The two transmission projects are unrelated and serve different purposes, according to SCE officials. While a transmission project that would connect Pisgah — an area 40 miles east of Newberry Springs — and Hesperia was brought before the public earlier this year, a project that would interconnect Daggett, Lucerne Valley and Hesperia was brought to the public for the first time during meetings throughout the High Desert this week.

Both projects are still in the licensing phase and won't begin construction until 2014 or 2015. Construction of each is expected to take three years.

South of Kramer Transmission Project

The South of Kramer project is designed to bring power generated north of Kramer Junction to High Desert residents. A number of new renewable energy projects north of Kramer Junction are scheduled to come online over the next few years and Edison officials said Thursday that there currently isn't enough capacity in its system for the projects to generate their full potential.

The project would involve 55 to 70 miles of new transmission lines, a new substation east of Apple Valley and upgraded substations at Coolwater substation in Daggett, Lugo substation in Hesperia and upgrades at the future Jasper substation in Lucerne Valley.

Edison officials are currently looking at the different routes that can be used for the project, with many following current roads to avoid disturbing the land. Most of the residents, property owners and off-roaders said that the best route would be a direct route south of Daggett to Lucerne Valley, and then southwest to Hesperia. The route would follow an existing county road.

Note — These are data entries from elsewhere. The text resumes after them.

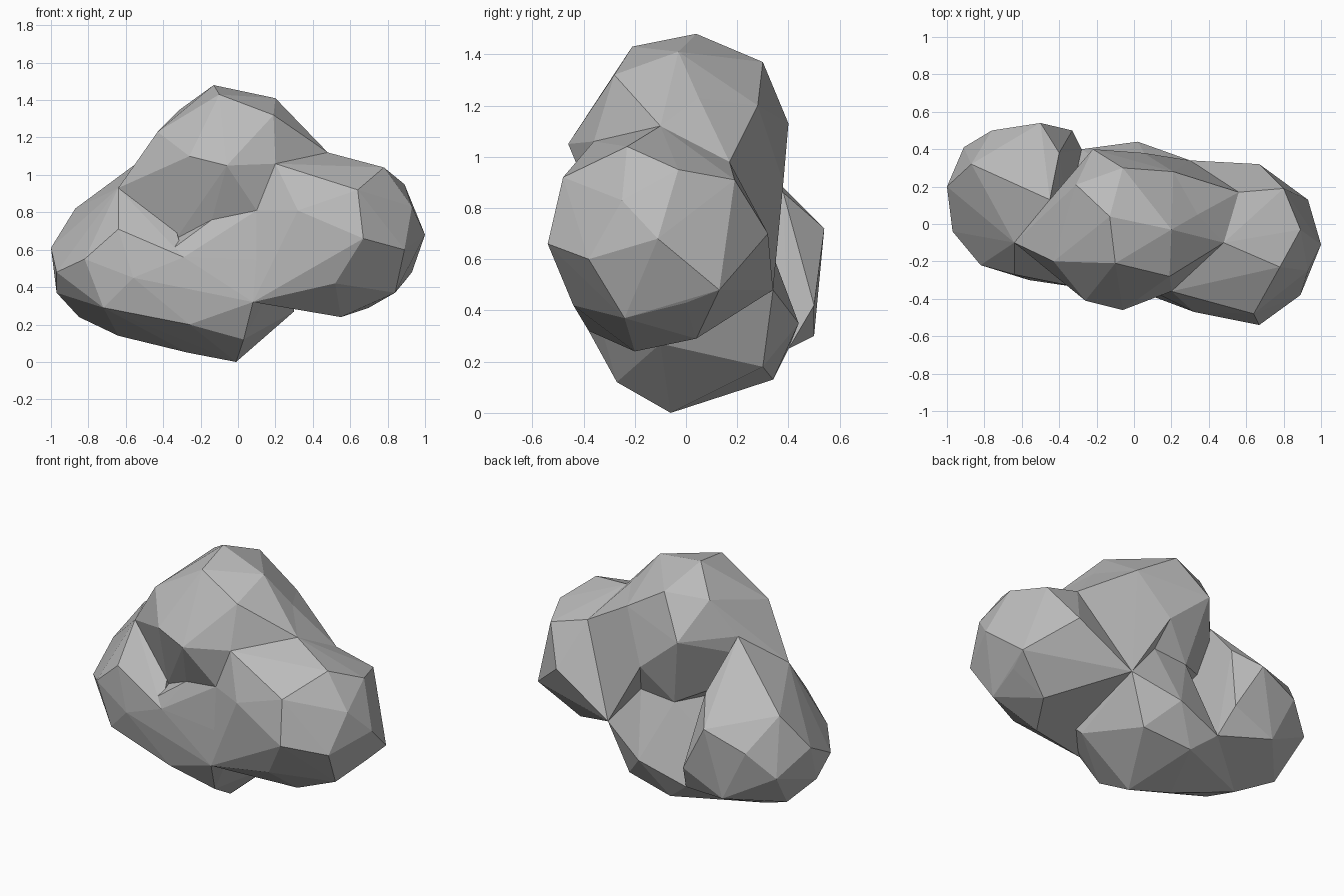
import bpy
import bmesh

cube = bpy.data.objects.get("Cube")
if cube:
    bpy.data.objects.remove(cube, do_unlink=True)

# Single stone colour
stone = bpy.data.materials.new("stone grey")
stone.use_nodes = True
grey = (0.5, 0.5, 0.5, 1)
stone.diffuse_color = grey
shader = next(n for n in stone.node_tree.nodes if n.type == 'BSDF_PRINCIPLED')
shader.inputs["Base Color"].default_value = grey
shader.inputs["Roughness"].default_value = 0.9


def add_chunk(name, *corners):
    """Build one faceted chunk of rock as the convex hull of its corners."""
    mesh = bpy.data.meshes.new(name)
    bm = bmesh.new()
    for corner in corners:
        bm.verts.new(corner)
    hull = bmesh.ops.convex_hull(bm, input=bm.verts)
    spare = set(hull["geom_interior"]) | set(hull["geom_unused"])
    bmesh.ops.delete(bm, geom=[v for v in spare if isinstance(v, bmesh.types.BMVert)],
                     context='VERTS')
    bmesh.ops.recalc_face_normals(bm, faces=bm.faces)
    bm.to_mesh(mesh)
    bm.free()
    mesh.materials.append(stone)
    chunk = bpy.data.objects.new(name, mesh)
    bpy.context.collection.objects.link(chunk)
    return chunk


# Corners shared by neighbouring chunks, so that their facets run together
hollow_floor = (-.14, -.31, .76)
hollow_side = (-.33, -.22, .66)
hollow_lip = (-.29, -.34, .56)
hollow_corner = (-.64, -.1, .93)
waist_front = (.1, -.36, .81)
waist_low = (.26, -.39, .54)
waist_back = (.3, .34, .48)
brow_end = (.2, -.36, 1.06)
left_shoulder = (.48, -.1, 1.12)
left_shoulder_back = (.56, .17, .98)
right_shoulder = (-.45, .13, 1.13)
crown_side = (.34, .05, 1.23)
crown_back = (.21, .28, 1.2)
nape = (.05, .38, .9)
nape_low = (.1, .3, .72)
valley = (-.13, .3, .7)
ledge = (.08, -.38, .32)
flank_front = (-.56, -.3, .45)
flank_low = (-.72, -.22, .29)
heel = (-.28, .4, .25)
heel_low = (-.13, .34, .13)

# Left lobe
add_chunk(
    "left_lobe", waist_front, waist_low, waist_back, brow_end, left_shoulder,
    left_shoulder_back, ledge,
    (1, -.11, .68), (.89, -.38, .6), (.67, -.54, .66), (.64, -.48, .92),
    (.32, -.47, .81), (.78, -.23, 1.04), (.89, -.03, .95), (.93, -.25, .83),
    (.8, .19, .91), (.93, .13, .48), (.67, .32, .7), (.89, 0, .43),
    (.84, -.24, .37), (.7, .04, .29), (.55, -.2, .24), (.52, -.44, .42))

# Right lobe
add_chunk(
    "right_lobe", hollow_corner, hollow_side, hollow_lip, right_shoulder,
    flank_front, flank_low, heel,
    (-1, .2, .61), (-.97, -.04, .48), (-.82, -.22, .55), (-.64, -.27, .71),
    (-.87, .32, .82), (-.5, .54, .72), (-.76, .5, .62), (-.91, .41, .47),
    (-.4, .38, .86), (-.33, .5, .42), (-.6, .5, .3), (-.97, .1, .37),
    (-.85, .22, .24), (-.64, .12, .14))

# Crown, overhanging the hollow in front
add_chunk(
    "crown", hollow_corner, hollow_floor, hollow_side, waist_front, brow_end,
    left_shoulder, right_shoulder, crown_side, crown_back, nape, nape_low, valley,
    (-.13, .04, 1.48), (.2, -.03, 1.41), (.19, -.28, 1.32), (-.1, -.21, 1.43),
    (-.43, -.2, 1.23), (-.31, .21, 1.35), (-.06, .3, 1.37), (-.22, .4, 1.13),
    (-.26, -.41, 1.1), (-.06, -.46, 1.05))

# Saddle, filling the back between the crown and the left lobe
add_chunk(
    "saddle", left_shoulder, left_shoulder_back, crown_side, crown_back,
    nape, nape_low, waist_back, waist_front)

# Base, joining the lobes underneath
add_chunk(
    "base", hollow_floor, hollow_side, hollow_lip, waist_front, waist_low,
    waist_back, nape_low, valley, ledge, flank_front, flank_low, heel, heel_low,
    (-.01, -.06, 0), (.03, -.27, .12), (-.26, -.3, .2), (-.27, 0, .05),
    (-.64, .12, .14), (.18, .3, .18), (.02, .44, .35), (.3, -.1, .27))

Residents also had concerns about keeping the high-voltage lines away from homes and said upgrading existing lines would cause less of a problem than building new ones.

Huntington Beach resident Michael Grant, who owns property near some of the proposed routes and is an off-road enthusiast, said he would prefer a route that avoided off-road racing areas because of safety concerns.

Edison plans to submit an application to state and federal regulatory agencies in 2013.

Lugo-Pisgah Transmission Project

The other proposed project discussed by Edison is the Lugo-Pisgah project, which would connect Pisgah — an area 40 miles east of Newberry Springs near the proposed Calico solar project — and Hesperia. The project would help bring the power from future renewable energy projects  in the area to Southern California residents.

The project would involve 60 to 70 miles of new or upgraded transmission lines as well as a new substation in Pisgah.

Most of the transmission lines would involve replacing 220 kilovolt lines with 500 kilovolt lines in an existing right-of-way, but there are four different routes being discussed that would connect Lucerne Valley to Hesperia. There are also two different sites being discussed for the substation location in Pisgah — one north of Interstate 15 and one south of the interstate.

Edison is currently conducting environmental studies this month and plans to submit applications to state and federal regulatory agencies sometime in the next two years.

For more information on both projects, contact Nancy Jackson at (760) 951-3160 or Nancy.Jackson@sce.com. The websites for each project are www.sce.com/southofkramer or www.sce.com/lugopisgah.

Contact the writer:
(760) 256-4122 or kjonas@desertdispatch.com